There is a bullshit flag on the play.
“She’s fighting a secret war against the White Aarakocra Knights…”
Officials are reviewing the play.
“If you guys hadn’t made her tip her hand, she might’ve trusted you with more information and brought you in as her pawns to help her ag–“
Bullshit flag stands. 15 yard penalty on the DM. Repeat first down.
We are dealing with a DMPC, ladies and gentlemen. When a Dungeon Master has a super cool character that they are super precious about, a persona through which they can insert themselves into the party, then you are approaching the white hot singularity of “Not a Good Time.” I have seen DMPCs handled well, but they are the exception and not the rule. Typically, a good DMPC is a guide, a specialist, and carefully executed in such a way as not to hog the spotlight. This one is a sketchy Dragon-Elf who browbeats us into murdering some dudes for her.
“Would it be better if she wasn’t a dragon? Because she could totally not be a dragon. You guys don’t know yet.”
The Basic Unit of D&D

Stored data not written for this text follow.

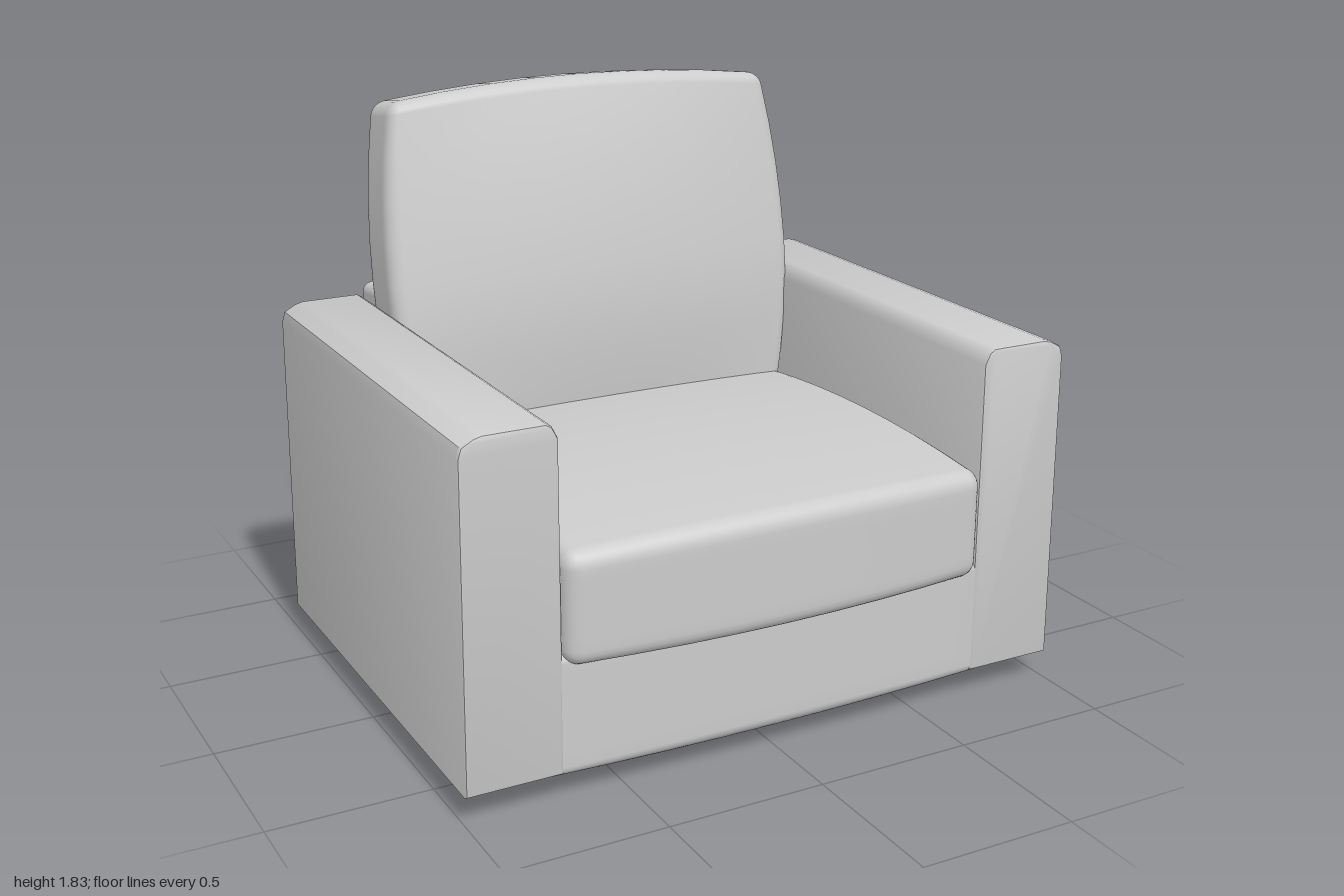
import * as THREE from 'three';
import { mergeVertices, toCreasedNormals } from 'three/addons/utils/BufferGeometryUtils.js';

const material = new THREE.MeshStandardMaterial({ color: 0xcccccc });
const N = 14, EDGE = 3; // grid cells per side, cells within the rounded edge

// Rounded box whose points are then moved by a rule.
// u, v, w are the positions relative to the half sizes (-1..1).
function pad(name, [hx, hy, hz], r, [cx, cy, cz], bend) {
  let geo = new THREE.BoxGeometry(2, 2, 2, N, N, N);
  geo.deleteAttribute('normal');
  geo.deleteAttribute('uv');
  geo = mergeVertices(geo);
  const pos = geo.attributes.position;
  const half = new THREE.Vector3(hx, hy, hz);
  const inner = half.clone().subScalar(r);
  const p = new THREE.Vector3(), core = new THREE.Vector3();
  const spread = (t, h) => {
    const d = (1 - Math.abs(t)) * N / 2; // cells away from the side
    const a = d <= EDGE ? h - r * d / EDGE : (h - r) * (N / 2 - d) / (N / 2 - EDGE);
    return Math.sign(t) * a;
  };
  for (let i = 0; i < pos.count; i++) {
    p.set(spread(pos.getX(i), hx), spread(pos.getY(i), hy), spread(pos.getZ(i), hz));
    core.copy(p).clamp(inner.clone().negate(), inner);
    p.sub(core).setLength(r).add(core);
    bend(p, p.x / hx, p.y / hy, p.z / hz);
    pos.setXYZ(i, p.x + cx, p.y + cy, p.z + cz);
  }
  geo.computeVertexNormals();
  const mesh = new THREE.Mesh(geo, material);
  mesh.name = name;
  return mesh;
}

// Armrest: softened upright slab extruded along z
function armrest(name, side) {
  const b = 0.012;
  const outline = [
    [0.70 + b, 0.09], [1.0 - b, 0.09], [0.993 - b, 1.08], [0.985 - b, 1.105],
    [0.955 - b, 1.122], [0.92, 1.14 - b], [0.74, 1.14 - b], [0.715 + b, 1.12], [0.70 + b, 1.09],
  ].map(([x, y]) => new THREE.Vector2(x * side, y === 0.09 ? y + b : y));
  const solid = new THREE.ExtrudeGeometry(new THREE.Shape(outline), {
    depth: 1.49 - 2 * b, bevelThickness: b, bevelSize: b, bevelSegments: 2,
  });
  solid.translate(0, 0, -0.74 + b);
  const mesh = new THREE.Mesh(toCreasedNormals(solid, 0.7), material);
  mesh.name = name;
  return mesh;
}

export function createModel() {
  const armchair = new THREE.Group();
  armchair.name = 'armchair';
  const dome = (t, k = 2) => Math.max(0, 1 - Math.abs(t) ** k);

  armchair.add(armrest('leftArmrest', 1), armrest('rightArmrest', -1));

  // Base with a sagging underside
  armchair.add(pad('seatBase', [0.76, 0.19, 0.57], 0.03, [0, 0.27, 0.175], (p, u, v, w) => {
    if (v < 0) p.y += v * 0.08 * dome(u, 2.5) * dome(w, 3);
    if (w > 0) p.z += 0.015 * w * dome(u);
  }));

  // Seat cushion, crowned on top and bowed at the front
  armchair.add(pad('seatCushion', [0.70, 0.17, 0.61], 0.05, [0, 0.59, 0.165], (p, u, v, w) => {
    if (v > 0) p.y += v * (0.018 * dome(u) + 0.037 * dome(w));
    else p.y += v * 0.008 * dome(u);
    if (w > 0) p.z += 0.035 * w * dome(u);
  }));

  // Outer back panel, leaning slightly
  armchair.add(pad('backPanel', [0.70, 0.55, 0.10], 0.03, [0, 0.62, -0.655], (p, u, v, w) => {
    p.z -= 0.085 * p.y;
    if (w < 0) p.z += w * 0.02 * dome(u);
    p.y += v * 0.03 * dome(u) + 0.1 * w * 0.1;
  }));

  // Back cushion, barrel-sided, bulging forward and leaning back
  armchair.add(pad('backCushion', [0.67, 0.56, 0.105], 0.04, [0, 1.22, -0.505], (p, u, v, w) => {
    p.x *= 1 + 0.085 * dome(v);
    if (w > 0) p.z += w * 0.06 * dome(u) * dome(v);
    const lean = p.y + 0.12;
    p.z -= 0.17 * Math.max(lean, lean * 0.4);
    p.y += v * 0.045 * dome(u) + 0.015 * w;
  }));

  return armchair;
}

I call a general halt right about there. “Look, bud. I like this group, and we’re having fun playing together. What we need is to nail down the core of Dungeons and Dragons. You’re trying to do this whole sweeping story that is epic and expansive and deep, but what we really want is to be given some direction. We want to know that if we go somewhere, there’s something for us to do there. We’re trying to bite off on everything, but there’s nothing to bite off on. So, here’s what we want: a dungeon. Build us a dungeon to bust, with six to eight encounters. Just one meaty adventuring day. Let us go and explore a place, fight some monsters, earn some xp, find some treasure. Give us the basic D&D experience. Forget the epic narrative, just show me that you can give us the basics.”
With these marching orders, I felt the weight come off his shoulders. He was excited. This was an attainable goal. More than that, everyone else was excited. We were going to maybe have an objective, and there’d be some treasure in there probably! And more than one combat!

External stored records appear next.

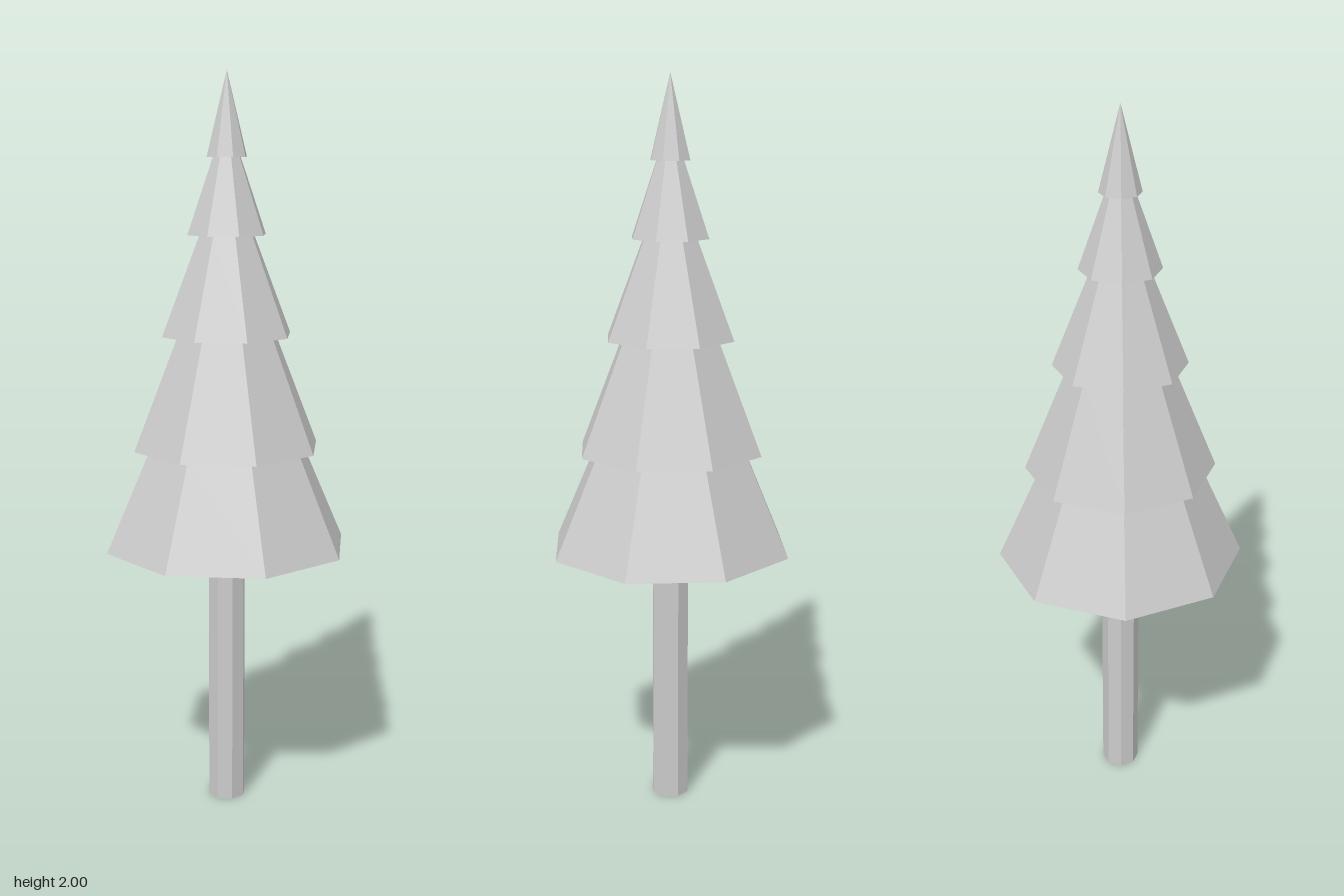
import * as THREE from 'three';

const SIDES = 8;

export function createModel() {
  const tree = new THREE.Group();
  tree.name = 'tree';
  const material = new THREE.MeshStandardMaterial({ color: 0xcccccc, flatShading: true });

  // Turn a profile of [radius, height] pairs into an eight-sided part
  const addPart = (name, profile) => {
    const points = profile.map(([r, y]) => new THREE.Vector2(r, y));
    const mesh = new THREE.Mesh(new THREE.LatheGeometry(points, SIDES), material);
    mesh.name = name;
    tree.add(mesh);
  };

  // Trunk with a closed foot
  const trunkRadius = 0.052;
  const trunkTop = 0.675;
  addPart('trunk', [[0, 0], [trunkRadius, 0], [trunkRadius, trunkTop]]);

  // Foliage tiers: skirt height, skirt radius, radius where the next tier begins
  const tiers = [
    [0.735, 0.337, 0.216],
    [1.01, 0.258, 0.136],
    [1.315, 0.179, 0.075],
    [1.58, 0.108, 0.038],
    [1.78, 0.055, 0],
  ];
  let inner = [trunkRadius, trunkTop];
  tiers.forEach(([y, radius, topRadius], i) => {
    const topY = i + 1 < tiers.length ? tiers[i + 1][0] : 2;
    // Underside ledge, then the sloping skirt
    addPart(`foliageTier${i + 1}`, [inner, [radius, y], [topRadius, topY]]);
    inner = [topRadius, topY];
  });

  return tree;
}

I got some messages from the DM that had me a little unsure, because I could see the overthinking coming in. “I’ve been working on the ecology of this dungeon,” or “It’s got three-hundred years of history.” Stuff like that is great set-dressing, but I was starting to get concerned that he’d lost his focus on providing the basics, and was wandering off to filigree corners that we weren’t allowed to see.
When the night came, we got six to eight encounters. Six of them were with the same monster (firenewts) in groups of three to five in featureless stone rooms with one door. Neither hide nor hair was said of dungeon ecology. These firenewts made the dungeon warm and humid, though that was about all the description we got. There was a trap, though it required him asking if we were going to mess with the blatantly dangerous cauldron of boiling muck in the center of the room. To be good sports, we did. It hurt. There was a goblin that we rescued from a cage, but he had nothing to say to us that was interesting, memorable, or tactically advantageous. He didn’t know anything about the dungeon, or its vaunted 300 years history. He wasn’t from around here, but when we prodded, he didn’t want to talk about his homeland. When we told him he was free to go and pointed the way out of the dungeon, he sauntered off.
We cleared the dungeon, got a handful of coins for our trouble, and were left with the sense that while it had technically been what we’d asked for, it hadn’t quite stepped above the level of slaughtering boars in Goldshire. It hadn’t felt like D&D. We went around the table, thanked each other, and agreed that we’d have to get together again sometime to roll some more dice. But we never did.
The campaign, we decided had run its course. The DM agreed it was probably for the best. He was getting burnt out, anyway.